Mask-wearing and other public-health measures to slow the spread of the coronavirus became a flashpoint in the New York area over the summer as COVID-19 began spreading rapidly through sections of Brooklyn and Queens. City health officials said at the time that they were especially concerned about a clear uptick in transmission among some of the city’s Hasidic communities.
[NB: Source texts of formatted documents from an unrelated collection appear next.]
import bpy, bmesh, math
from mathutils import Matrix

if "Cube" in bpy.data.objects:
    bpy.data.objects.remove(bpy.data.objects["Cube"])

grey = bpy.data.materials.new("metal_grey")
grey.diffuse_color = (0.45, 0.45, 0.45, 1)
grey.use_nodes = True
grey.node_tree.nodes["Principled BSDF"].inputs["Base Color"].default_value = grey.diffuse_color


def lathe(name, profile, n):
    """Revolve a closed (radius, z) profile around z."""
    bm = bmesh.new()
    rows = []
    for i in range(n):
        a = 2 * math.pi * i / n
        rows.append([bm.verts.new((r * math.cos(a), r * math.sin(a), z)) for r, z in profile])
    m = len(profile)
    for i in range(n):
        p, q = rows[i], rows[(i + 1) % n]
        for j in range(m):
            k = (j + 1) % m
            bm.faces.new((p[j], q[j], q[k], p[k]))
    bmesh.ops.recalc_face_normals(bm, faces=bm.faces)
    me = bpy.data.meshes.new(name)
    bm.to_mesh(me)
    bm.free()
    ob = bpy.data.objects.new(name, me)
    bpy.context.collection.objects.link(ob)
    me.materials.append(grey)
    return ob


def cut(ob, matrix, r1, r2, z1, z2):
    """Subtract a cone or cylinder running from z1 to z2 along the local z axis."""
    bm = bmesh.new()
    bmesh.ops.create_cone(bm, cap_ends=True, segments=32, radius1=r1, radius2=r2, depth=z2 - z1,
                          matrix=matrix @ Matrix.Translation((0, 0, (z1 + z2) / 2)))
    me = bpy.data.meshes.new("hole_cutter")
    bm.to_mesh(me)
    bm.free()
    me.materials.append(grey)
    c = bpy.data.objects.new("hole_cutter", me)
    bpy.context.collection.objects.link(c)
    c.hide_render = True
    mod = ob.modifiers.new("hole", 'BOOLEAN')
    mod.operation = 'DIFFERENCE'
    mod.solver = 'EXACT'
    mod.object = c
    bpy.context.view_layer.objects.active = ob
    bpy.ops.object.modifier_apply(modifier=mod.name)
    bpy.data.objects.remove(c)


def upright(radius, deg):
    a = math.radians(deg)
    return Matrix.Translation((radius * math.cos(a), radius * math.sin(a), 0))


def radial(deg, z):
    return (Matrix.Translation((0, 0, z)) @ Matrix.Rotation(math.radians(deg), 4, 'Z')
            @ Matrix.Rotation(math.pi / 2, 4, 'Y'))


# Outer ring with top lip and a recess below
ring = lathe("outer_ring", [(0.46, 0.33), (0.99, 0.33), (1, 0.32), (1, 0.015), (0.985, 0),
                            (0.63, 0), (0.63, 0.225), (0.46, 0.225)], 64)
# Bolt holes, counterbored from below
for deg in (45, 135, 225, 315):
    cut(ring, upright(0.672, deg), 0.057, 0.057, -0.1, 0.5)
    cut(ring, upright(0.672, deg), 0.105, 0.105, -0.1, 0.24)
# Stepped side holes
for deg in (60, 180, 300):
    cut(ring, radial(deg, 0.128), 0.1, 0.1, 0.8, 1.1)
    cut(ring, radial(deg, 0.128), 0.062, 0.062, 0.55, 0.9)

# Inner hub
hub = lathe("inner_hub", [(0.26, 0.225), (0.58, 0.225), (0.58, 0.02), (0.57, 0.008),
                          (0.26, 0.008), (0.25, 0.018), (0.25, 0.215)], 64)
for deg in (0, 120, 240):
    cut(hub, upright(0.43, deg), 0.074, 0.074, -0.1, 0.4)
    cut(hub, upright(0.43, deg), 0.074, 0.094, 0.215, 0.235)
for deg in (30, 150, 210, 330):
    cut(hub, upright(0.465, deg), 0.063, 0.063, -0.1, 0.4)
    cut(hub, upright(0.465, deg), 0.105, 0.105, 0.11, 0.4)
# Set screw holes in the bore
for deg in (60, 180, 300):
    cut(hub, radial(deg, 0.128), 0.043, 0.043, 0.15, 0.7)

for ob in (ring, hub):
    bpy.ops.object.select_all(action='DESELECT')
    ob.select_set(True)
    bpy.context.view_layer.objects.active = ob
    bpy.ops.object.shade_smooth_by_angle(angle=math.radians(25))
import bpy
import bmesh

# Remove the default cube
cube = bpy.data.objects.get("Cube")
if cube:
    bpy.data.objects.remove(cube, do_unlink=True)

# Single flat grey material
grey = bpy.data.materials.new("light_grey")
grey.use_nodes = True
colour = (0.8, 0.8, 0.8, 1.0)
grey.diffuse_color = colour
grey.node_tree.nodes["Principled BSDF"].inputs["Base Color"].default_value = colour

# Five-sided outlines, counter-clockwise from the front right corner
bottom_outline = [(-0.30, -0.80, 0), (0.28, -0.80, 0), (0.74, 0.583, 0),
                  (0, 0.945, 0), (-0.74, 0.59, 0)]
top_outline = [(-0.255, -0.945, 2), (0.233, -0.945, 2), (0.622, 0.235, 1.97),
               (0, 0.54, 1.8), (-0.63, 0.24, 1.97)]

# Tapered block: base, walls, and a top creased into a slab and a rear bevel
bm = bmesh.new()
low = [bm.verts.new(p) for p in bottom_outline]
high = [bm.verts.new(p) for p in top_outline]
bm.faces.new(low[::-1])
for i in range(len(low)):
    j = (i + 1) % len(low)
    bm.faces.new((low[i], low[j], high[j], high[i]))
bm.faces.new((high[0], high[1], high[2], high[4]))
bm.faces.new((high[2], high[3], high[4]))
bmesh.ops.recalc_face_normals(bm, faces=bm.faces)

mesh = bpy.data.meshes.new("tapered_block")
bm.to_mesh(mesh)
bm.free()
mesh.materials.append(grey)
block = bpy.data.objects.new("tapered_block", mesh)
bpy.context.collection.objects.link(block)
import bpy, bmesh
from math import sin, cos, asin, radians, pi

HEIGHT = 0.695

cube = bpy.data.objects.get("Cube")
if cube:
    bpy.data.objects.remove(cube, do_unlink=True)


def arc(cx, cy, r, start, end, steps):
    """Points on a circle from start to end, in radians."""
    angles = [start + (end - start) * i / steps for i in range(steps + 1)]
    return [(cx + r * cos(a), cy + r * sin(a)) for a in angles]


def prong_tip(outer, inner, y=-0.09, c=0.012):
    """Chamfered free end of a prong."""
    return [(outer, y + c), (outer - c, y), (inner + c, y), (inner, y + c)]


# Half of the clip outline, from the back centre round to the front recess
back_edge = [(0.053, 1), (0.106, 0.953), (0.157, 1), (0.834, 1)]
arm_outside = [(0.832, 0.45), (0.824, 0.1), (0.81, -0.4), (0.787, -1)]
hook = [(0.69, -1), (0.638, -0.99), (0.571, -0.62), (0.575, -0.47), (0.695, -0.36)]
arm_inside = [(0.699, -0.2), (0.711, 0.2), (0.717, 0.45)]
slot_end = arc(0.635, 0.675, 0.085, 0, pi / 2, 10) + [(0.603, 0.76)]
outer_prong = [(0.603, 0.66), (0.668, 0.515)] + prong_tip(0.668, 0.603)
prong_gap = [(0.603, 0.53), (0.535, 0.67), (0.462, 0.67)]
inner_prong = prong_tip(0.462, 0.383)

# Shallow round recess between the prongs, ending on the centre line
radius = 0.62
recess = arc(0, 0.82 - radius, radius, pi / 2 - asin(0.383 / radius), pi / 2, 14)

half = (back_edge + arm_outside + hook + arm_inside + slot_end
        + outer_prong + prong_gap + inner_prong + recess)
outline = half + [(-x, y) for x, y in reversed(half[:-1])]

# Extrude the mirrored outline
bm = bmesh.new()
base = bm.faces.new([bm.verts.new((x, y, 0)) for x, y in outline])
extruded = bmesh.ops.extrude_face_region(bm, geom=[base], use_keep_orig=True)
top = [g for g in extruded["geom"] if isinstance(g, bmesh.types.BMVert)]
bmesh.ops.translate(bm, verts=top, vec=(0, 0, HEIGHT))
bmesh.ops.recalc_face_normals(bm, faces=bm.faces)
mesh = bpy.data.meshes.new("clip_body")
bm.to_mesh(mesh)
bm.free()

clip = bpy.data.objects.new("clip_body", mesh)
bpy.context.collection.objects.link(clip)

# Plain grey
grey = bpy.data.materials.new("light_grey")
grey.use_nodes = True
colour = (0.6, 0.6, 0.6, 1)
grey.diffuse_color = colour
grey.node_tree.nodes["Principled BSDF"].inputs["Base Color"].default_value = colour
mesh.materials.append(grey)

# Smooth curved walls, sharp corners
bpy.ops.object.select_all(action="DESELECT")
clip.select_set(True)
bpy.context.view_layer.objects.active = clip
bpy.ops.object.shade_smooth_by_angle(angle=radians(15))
Similar tensions simmered in Israel.

Asked about the confrontation aboard the Frontier flight, Yossi Gestetner, a founder of the Orthodox Jewish Public Affairs Council, said that “regardless of what may have led to the start of this whole mess-up, what people are accusing airline staff of doing is certainly unacceptable and needs to be addressed.”

“The airline wants the public to believe that 12 people, some not related to each other except for being in the same ethnic group, walked into the airport and onto the airplane with masks and left with masks as seen on videos, but decided to collectively remove all masks while seated,” he said. “It defies logic.”